:: TASK GOAL ::
When the line containing "underside and only" appears in the data below, begin copying there and stop only after the line containing "quad([(x, y, 0)".

:: AVAILABLE DATA ::

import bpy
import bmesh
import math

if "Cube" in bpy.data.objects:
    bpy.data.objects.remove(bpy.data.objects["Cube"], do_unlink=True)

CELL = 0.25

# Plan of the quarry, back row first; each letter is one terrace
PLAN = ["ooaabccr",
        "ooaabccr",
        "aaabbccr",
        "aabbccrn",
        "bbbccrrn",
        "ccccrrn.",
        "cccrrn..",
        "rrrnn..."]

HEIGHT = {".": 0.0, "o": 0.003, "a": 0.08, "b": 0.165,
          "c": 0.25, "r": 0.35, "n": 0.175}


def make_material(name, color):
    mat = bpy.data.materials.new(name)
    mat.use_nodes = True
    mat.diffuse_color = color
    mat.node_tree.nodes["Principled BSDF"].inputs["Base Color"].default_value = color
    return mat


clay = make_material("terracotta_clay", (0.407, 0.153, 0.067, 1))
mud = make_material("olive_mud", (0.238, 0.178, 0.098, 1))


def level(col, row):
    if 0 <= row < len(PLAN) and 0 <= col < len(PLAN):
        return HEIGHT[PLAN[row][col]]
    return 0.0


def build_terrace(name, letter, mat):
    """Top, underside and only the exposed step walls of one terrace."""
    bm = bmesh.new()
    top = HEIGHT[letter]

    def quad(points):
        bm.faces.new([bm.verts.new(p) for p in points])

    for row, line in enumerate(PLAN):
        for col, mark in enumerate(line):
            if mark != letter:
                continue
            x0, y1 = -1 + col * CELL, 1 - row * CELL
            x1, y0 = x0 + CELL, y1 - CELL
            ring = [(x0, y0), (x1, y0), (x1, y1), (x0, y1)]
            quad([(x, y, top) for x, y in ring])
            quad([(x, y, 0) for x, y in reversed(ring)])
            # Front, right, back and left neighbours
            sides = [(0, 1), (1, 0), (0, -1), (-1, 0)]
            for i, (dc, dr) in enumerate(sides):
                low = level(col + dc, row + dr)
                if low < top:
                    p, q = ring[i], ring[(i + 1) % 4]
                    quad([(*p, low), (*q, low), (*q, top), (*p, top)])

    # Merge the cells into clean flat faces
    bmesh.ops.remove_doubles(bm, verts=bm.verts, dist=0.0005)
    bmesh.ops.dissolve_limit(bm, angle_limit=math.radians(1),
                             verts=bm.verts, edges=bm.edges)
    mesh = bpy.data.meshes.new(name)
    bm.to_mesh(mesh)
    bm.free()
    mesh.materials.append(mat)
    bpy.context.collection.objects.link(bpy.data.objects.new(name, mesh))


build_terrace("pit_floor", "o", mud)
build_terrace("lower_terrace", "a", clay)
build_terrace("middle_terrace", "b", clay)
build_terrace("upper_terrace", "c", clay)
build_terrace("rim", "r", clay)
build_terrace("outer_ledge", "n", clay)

...

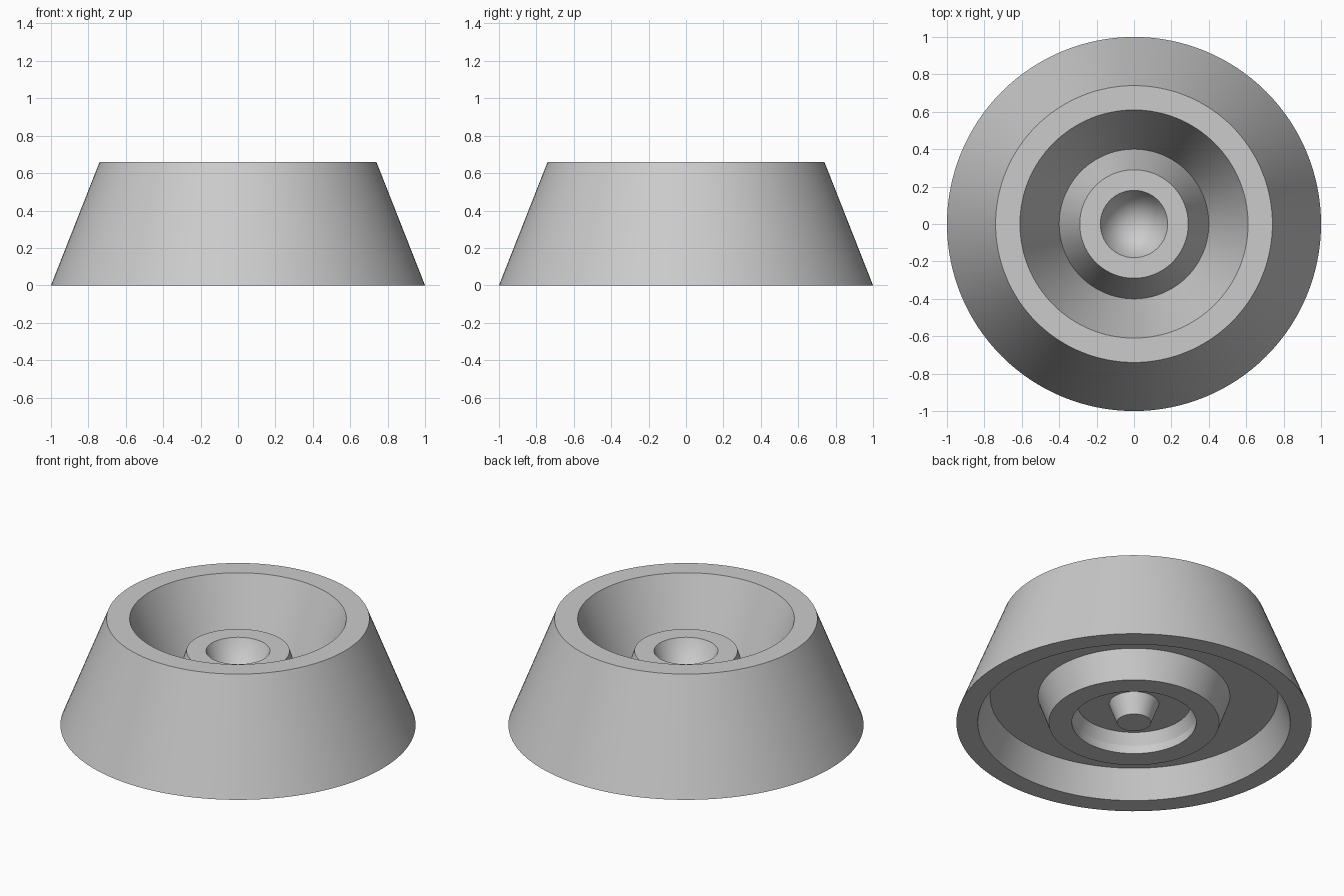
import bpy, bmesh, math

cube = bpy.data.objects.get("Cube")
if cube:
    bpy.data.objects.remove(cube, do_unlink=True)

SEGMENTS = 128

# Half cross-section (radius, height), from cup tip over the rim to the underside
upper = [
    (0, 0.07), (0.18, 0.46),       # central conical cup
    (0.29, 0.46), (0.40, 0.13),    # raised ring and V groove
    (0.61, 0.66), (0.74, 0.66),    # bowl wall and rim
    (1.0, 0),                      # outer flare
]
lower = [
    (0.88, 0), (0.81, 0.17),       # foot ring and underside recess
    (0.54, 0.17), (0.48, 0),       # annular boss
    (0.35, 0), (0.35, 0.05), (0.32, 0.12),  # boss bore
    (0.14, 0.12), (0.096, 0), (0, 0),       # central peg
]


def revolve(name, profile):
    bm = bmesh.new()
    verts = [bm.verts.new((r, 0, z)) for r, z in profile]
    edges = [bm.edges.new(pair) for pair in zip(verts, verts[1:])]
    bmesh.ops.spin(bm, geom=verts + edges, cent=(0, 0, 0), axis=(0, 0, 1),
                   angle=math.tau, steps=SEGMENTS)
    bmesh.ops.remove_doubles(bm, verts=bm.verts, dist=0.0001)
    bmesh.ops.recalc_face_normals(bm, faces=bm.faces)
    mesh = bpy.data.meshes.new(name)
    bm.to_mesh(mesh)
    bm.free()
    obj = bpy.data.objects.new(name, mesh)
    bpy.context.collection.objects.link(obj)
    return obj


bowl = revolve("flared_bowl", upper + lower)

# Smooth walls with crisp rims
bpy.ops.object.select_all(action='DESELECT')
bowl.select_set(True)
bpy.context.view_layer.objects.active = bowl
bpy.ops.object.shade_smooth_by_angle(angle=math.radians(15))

:: EXERCISE RESULT ::
    """Top, underside and only the exposed step walls of one terrace."""
    bm = bmesh.new()
    top = HEIGHT[letter]

    def quad(points):
        bm.faces.new([bm.verts.new(p) for p in points])

    for row, line in enumerate(PLAN):
        for col, mark in enumerate(line):
            if mark != letter:
                continue
            x0, y1 = -1 + col * CELL, 1 - row * CELL
            x1, y0 = x0 + CELL, y1 - CELL
            ring = [(x0, y0), (x1, y0), (x1, y1), (x0, y1)]
            quad([(x, y, top) for x, y in ring])
            quad([(x, y, 0) for x, y in reversed(ring)])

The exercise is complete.